She had moved to the Dallas-Fort Worth area two years earlier and joined a golf club, but there remained one big unanswered question: Where were all the competitive women golfers?
“I had trouble finding women of my ability to play with,” Mankowski said. “So I played mostly with the men. Finally I proposed that we start some kind of group of low-handicap women. I went around to different courses and asked if they would be willing to host us. We started out with four women, and it grew from there.”
Four women became several dozen. Today, there are 84 women participating in Mankowski’s brainchild, the Ladies Amateur Golf Association.
Six times in the past seven years, a member of LAGA has reached the final of the USGA Senior Women’s Amateur. That’s three victories and three runners-up from one metropolitan area.
“For a group of women in one small area of the country, I think this is a stunning achievement,” said Carolyn Creekmore, one of the most accomplished of the LAGA members. “We are very, very proud of what we’ve been able to do.”
The 50th USGA Women’s Amateur will be played Sept. 10-15 at The Honors Course in Ooltewah, Tenn. It will be 36 holes of medal-play qualifying, followed by match play.
Creekmore started the LAGA parade in 2004 with a victory in the Senior Amateur. Creekmore finished runner-up in 2009.
Anna Schultz was defeated in the 2006 final, but bounced back in 2007 to win in 20 holes.
The late Toni Wiesner posted her third runner-up finish in 2008.
In 2010, Mina Hardin won the title in her first year of eligibility for the 50-and-older event.
“I was looking for somewhere to play with low-handicap women,” Hardin said, “and I found LAGA. We inspire each other. We push each other to get better.”

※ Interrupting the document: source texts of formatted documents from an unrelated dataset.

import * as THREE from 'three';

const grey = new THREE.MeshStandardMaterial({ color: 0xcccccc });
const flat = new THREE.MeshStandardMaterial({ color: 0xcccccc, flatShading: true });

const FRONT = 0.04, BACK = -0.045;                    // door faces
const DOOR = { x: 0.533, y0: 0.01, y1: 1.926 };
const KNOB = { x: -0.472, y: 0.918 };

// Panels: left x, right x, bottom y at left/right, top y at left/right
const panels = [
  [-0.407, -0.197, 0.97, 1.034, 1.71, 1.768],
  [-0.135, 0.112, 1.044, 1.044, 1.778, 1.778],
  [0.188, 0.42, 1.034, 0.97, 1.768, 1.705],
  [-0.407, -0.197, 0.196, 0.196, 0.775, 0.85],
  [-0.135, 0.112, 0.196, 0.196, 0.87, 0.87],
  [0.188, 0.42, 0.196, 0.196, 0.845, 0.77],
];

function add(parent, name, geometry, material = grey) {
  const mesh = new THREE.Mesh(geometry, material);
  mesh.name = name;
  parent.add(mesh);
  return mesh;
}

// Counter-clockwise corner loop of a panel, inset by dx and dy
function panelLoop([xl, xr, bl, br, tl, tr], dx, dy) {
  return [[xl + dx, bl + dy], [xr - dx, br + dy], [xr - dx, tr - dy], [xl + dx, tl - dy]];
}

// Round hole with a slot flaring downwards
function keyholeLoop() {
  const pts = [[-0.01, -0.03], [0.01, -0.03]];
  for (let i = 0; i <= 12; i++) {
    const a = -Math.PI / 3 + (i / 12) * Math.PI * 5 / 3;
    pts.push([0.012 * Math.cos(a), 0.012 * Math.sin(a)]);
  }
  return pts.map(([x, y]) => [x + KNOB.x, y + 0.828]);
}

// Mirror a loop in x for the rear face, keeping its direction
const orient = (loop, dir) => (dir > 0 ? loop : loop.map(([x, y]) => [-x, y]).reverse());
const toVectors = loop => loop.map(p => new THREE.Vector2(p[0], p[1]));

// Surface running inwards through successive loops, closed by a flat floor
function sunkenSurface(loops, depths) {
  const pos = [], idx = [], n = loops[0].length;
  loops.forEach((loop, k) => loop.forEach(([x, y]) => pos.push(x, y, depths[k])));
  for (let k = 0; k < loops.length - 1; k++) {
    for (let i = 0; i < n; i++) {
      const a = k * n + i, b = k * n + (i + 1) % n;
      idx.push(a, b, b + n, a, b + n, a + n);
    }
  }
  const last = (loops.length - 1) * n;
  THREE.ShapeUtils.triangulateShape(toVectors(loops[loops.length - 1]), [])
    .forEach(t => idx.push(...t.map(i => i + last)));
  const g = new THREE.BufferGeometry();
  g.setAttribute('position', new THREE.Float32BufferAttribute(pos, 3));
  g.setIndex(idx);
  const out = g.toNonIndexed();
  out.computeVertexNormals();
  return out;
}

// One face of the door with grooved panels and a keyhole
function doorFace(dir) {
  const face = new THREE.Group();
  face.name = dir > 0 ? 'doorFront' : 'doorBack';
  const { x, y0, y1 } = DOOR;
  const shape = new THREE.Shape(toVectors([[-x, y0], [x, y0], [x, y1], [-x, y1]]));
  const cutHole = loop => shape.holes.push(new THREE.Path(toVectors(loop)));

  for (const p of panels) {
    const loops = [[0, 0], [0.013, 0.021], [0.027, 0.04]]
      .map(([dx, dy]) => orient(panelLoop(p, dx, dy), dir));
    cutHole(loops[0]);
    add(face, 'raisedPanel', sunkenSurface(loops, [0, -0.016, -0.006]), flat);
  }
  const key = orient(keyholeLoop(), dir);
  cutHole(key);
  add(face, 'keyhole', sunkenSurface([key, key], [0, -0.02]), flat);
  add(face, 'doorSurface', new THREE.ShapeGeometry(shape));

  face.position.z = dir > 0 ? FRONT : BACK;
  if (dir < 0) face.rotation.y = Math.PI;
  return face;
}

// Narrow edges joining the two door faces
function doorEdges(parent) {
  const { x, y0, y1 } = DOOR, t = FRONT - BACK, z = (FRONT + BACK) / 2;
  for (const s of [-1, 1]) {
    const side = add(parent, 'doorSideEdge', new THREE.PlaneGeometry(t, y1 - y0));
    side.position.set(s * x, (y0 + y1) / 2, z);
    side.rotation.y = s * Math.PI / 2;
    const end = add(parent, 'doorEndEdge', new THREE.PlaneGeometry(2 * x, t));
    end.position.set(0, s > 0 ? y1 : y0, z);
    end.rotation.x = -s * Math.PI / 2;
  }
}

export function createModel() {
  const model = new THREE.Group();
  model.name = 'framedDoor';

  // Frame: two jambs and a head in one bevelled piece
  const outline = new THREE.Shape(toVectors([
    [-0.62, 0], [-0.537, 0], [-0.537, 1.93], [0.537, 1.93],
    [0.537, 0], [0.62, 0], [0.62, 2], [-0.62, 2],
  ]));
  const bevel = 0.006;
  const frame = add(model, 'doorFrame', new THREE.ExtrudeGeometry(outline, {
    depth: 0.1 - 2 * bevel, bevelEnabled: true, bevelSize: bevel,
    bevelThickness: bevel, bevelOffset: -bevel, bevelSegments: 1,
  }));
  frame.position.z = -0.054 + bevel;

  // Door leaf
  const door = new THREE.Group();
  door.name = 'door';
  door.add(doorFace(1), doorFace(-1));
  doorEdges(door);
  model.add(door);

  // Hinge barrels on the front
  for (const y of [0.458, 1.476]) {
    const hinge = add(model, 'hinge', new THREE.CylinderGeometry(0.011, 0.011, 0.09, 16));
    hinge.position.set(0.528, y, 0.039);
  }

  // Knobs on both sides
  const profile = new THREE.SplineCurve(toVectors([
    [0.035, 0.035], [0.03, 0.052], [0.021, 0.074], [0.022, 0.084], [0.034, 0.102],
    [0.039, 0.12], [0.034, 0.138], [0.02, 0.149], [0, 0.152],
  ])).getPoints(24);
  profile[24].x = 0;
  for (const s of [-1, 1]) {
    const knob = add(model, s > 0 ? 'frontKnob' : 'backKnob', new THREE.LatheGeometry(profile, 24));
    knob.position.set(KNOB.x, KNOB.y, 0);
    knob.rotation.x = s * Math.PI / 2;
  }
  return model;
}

LAGA members must maintain a handicap index of 10.4 or lower, which is even more demanding than the U.S. Golf Association’s 18.4 minimum to enter the Women’s Amateur.
“We are the most competitive group I’ve ever seen,” LAGA member Leslie Henry said. It’s like, ‘Love ya, honey, but today I’m gonna kick your butt.’ It’s such a tightly knit group of friends, but it’s also prep school for competitive golf.”
So proud is the Dallas-Fort Worth golf community of the LAGA that the women are able to visit a different course each week for their play-day events. They are charged only cart fees.
“I have some guy friends who swear they would shave their legs if they could come out and play with us,” Henry said.
Creekmore joined shortly after the LAGA was formed. So did Wiesner, who died of cancer in 2009.
“It was a phenomenal achievement that Toni was able to reach the final three times,” Creekmore said. “She was an exceptional person. She was a wonderful role model. She wasn’t out there telling people how to do it or when to do it. She would help anyone who needed help. She was fierce but kind.”
Looking back on her creation, Mankowski said simply, “LAGA has become much more than just golf.” After Schultz captured the Senior Women’s Amateur in 2007, she was so moved that she thanked her fellow LAGA members in an emotional victory speech.
“When we go to all these national events,” Henry said, “sometimes we look around on the putting green and it looks like a LAGA play day.”